Farm chemicals may
affect male fertility,
MU researcher says
A pretty darn good reason to lay off the
ag chemicals, don't you think?
By Lynn Franey, Kansas City Star
Monday, Nov. 11, 2002,
Kansas City Star via CropChoice news: Men living in agricultural
mid-Missouri are markedly less fertile than men living in New York,
Minneapolis and Los Angeles, researchers at the University of Missouri-Columbia
The researchers suspect that runoff from farm chemicals may be to
The results "are important to couples that are trying to conceive.
If we can find out what specific exposures were related to this reduced
semen quality, we might be able to prevent delays in conception in
the future," said Shanna Swan, the MU professor who led the study.
Swan said she hopes the study prompts further inquiry into how agricultural
chemicals negatively affect people's bodies.
The study, conducted between 1999 and 2001, found that, on average,
fertile men in Columbia produced 58.7 million sperm per milliliter
of semen, compared with 80.8 million for men in Los Angeles, 98.6
million for men in Minneapolis and 102.9 million for men in New York
On another important measure, sperm mobility, fertile men in Columbia
also lagged behind their urban counterparts. On average, fertile men
in Columbia produced just 113 million mobile sperm per sample, compared
with 162 million in New York, 196 million in Los Angeles and 201 million

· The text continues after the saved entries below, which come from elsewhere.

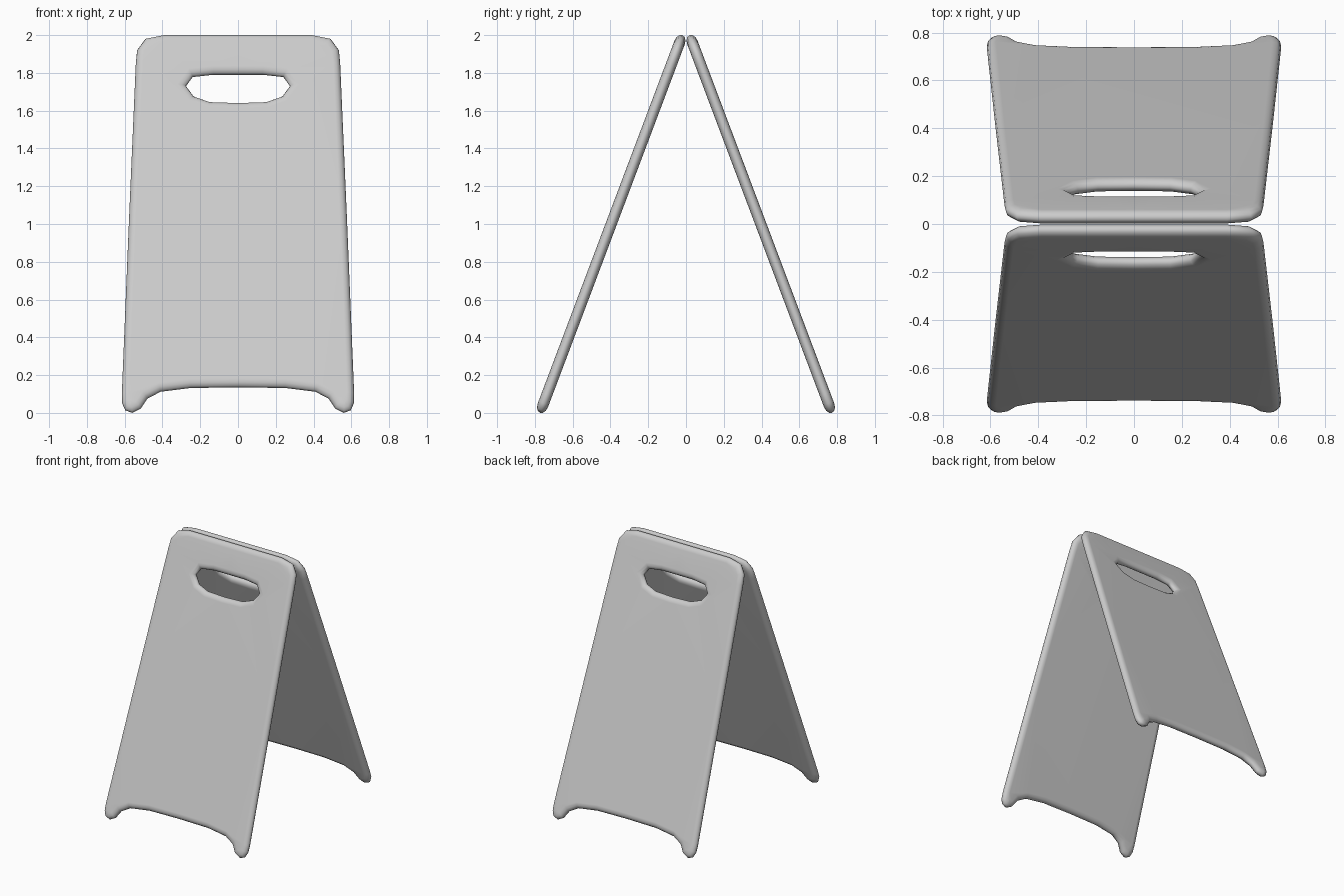
import bpy, bmesh, math
from mathutils import Vector

if "Cube" in bpy.data.objects:
    bpy.data.objects.remove(bpy.data.objects["Cube"])

SLOPE, FOOT_Y = 0.377, 0.773     # lean of each panel
HALF_T, ROUND = 0.029, 0.038     # half thickness, width of rounded rim
STEPS = 6

# Right halves of the outlines, bottom centre to top centre (x, z)
OUTLINE = [(0, .135), (.25, .132), (.41, .112), (.48, .075), (.515, .022), (.56, .0),
           (.597, .014), (.613, .05), (.615, .1), (.578, 1.0), (.541, 1.85),
           (.534, 1.92), (.49, 1.98), (.39, 2.0), (0, 2.0)]
HANDLE = [(0, 1.64), (.15, 1.645), (.235, 1.675), (.275, 1.73), (.24, 1.778),
          (.13, 1.79), (0, 1.79)]


def full_loop(half):
    return [Vector(p) for p in half + [(-x, z) for x, z in reversed(half) if x > 0]]


def inset(loop, d):
    """Offset a closed loop to its left by d with mitred corners."""
    out = []
    n = len(loop)
    for i, p in enumerate(loop):
        a = (p - loop[i - 1]).normalized()
        b = (loop[(i + 1) % n] - p).normalized()
        na, nb = Vector((-a.y, a.x)), Vector((-b.y, b.x))
        m = (na + nb).normalized()
        out.append(p + m * d / max(m.dot(na), 0.6))
    return out


def make_panel(name, side):
    bm = bmesh.new()
    nrm = Vector((0, side, SLOPE)).normalized()
    caps = {0: [], STEPS: []}
    # Rounded rims around the outside and the hand hole
    for loop in (full_loop(OUTLINE), full_loop(HANDLE)[::-1]):
        rings = []
        for s in range(STEPS + 1):
            a = math.pi * (s / STEPS - 0.5)
            ring = [bm.verts.new(Vector((p.x, side * (FOOT_Y - SLOPE * p.y), p.y))
                                 + nrm * HALF_T * math.sin(a))
                    for p in inset(loop, ROUND * (1 - math.cos(a)))]
            rings.append(ring)
        n = len(loop)
        for r0, r1 in zip(rings, rings[1:]):
            for i in range(n):
                j = (i + 1) % n
                bm.faces.new((r0[i], r0[j], r1[j], r1[i]))
        for s in caps:
            caps[s] += [bm.edges.get((rings[s][i], rings[s][(i + 1) % n]))
                        for i in range(n)]
    # Flat faces between the rims
    for edges in caps.values():
        bmesh.ops.triangle_fill(bm, use_beauty=True, edges=edges, normal=nrm)
    bmesh.ops.recalc_face_normals(bm, faces=bm.faces)
    low = min(v.co.z for v in bm.verts)
    bmesh.ops.translate(bm, verts=bm.verts, vec=(0, 0, -low))
    for f in bm.faces:
        f.smooth = True
    me = bpy.data.meshes.new(name)
    bm.to_mesh(me)
    bm.free()
    ob = bpy.data.objects.new(name, me)
    bpy.context.collection.objects.link(ob)
    ob.modifiers.new("even_shading", 'WEIGHTED_NORMAL')


make_panel("front_panel", -1)
make_panel("back_panel", 1)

in Minneapolis. Swan measured mobile sperm by the sample, not by the
milliliter, as was used to measure the number of all sperm.
The mobility measure is important because so few sperm make it to
the woman's fallopian tubes. After sperm has been deposited in the
vagina, only a small percentage find their way into the cervix and
then begin their journey though the uterus and into the fallopian
tubes. That journey must occur to fertilize the woman's egg. Only
1,000 or 2,000 sperm usually make it.
"While it's true that
it only takes one sperm to conceive a pregnancy, the length of time
that it takes a couple to conceive is related to the sperm quality
-- how fast and directly the sperm swim, and how they are shaped,"
Swan said. "If you follow couples trying to become pregnant,
those that have better semen quality do conceive more quickly."
Swan's research corroborates an earlier study that found lower sperm
counts among men in Iowa City, Iowa, the only other semiagricultural
region used in a U.S. semen-quality study.
That 1974 study found the sperm concentration of Iowa City men was
48 million per milliliter of semen.
The MU study will be published in today's edition of Environmental
Health Perspectives, the scientific journal of the National Institute
of Environmental Health Sciences. The unit of the National Institutes
of Health provided Swan a $2.8 million grant to conduct the research.
Swan did not connect lower sperm counts and quality to particular
agricultural chemicals. But the study does highlight the significant
difference in land use among the other sites studied.
According to the U.S. Department of Agriculture, Swan wrote, about
57 percent of the land surrounding Boone County, where Columbia is
located, was used for agriculture, compared with 19 percent in Minneapolis,
5 percent in Los Angeles and 0 percent in New York.
The study recruited 512 men whose pregnant partners were visiting
hospitals for prenatal care in Columbia and the three other cities.
Researchers noted where the men had lived before moving to Boone County,
if they were not Boone County natives. Swan said even very recent
exposure to farm chemicals, not just long-term exposure, could affect
Swan, who has been a professor at the MU School of Medicine for four
years, said she plans to publish a research article also based on
the study's data that deals with specific agricultural chemicals.
Swan said she also would like to follow the children delivered by
the women whose partners participated in the study to see whether
where they were conceived -- an agricultural or urban area -- affected
their future health.
"Semen quality doesn't get affected
in a vacuum," Swan said. "We might call it the canary in
the mine shaft. It indicates other potential reproductive problems
because it relates to testicular function. There may also be problems
in the woman's reproductive function. And there may be indications
in other health areas, perhaps links to cancer down the line."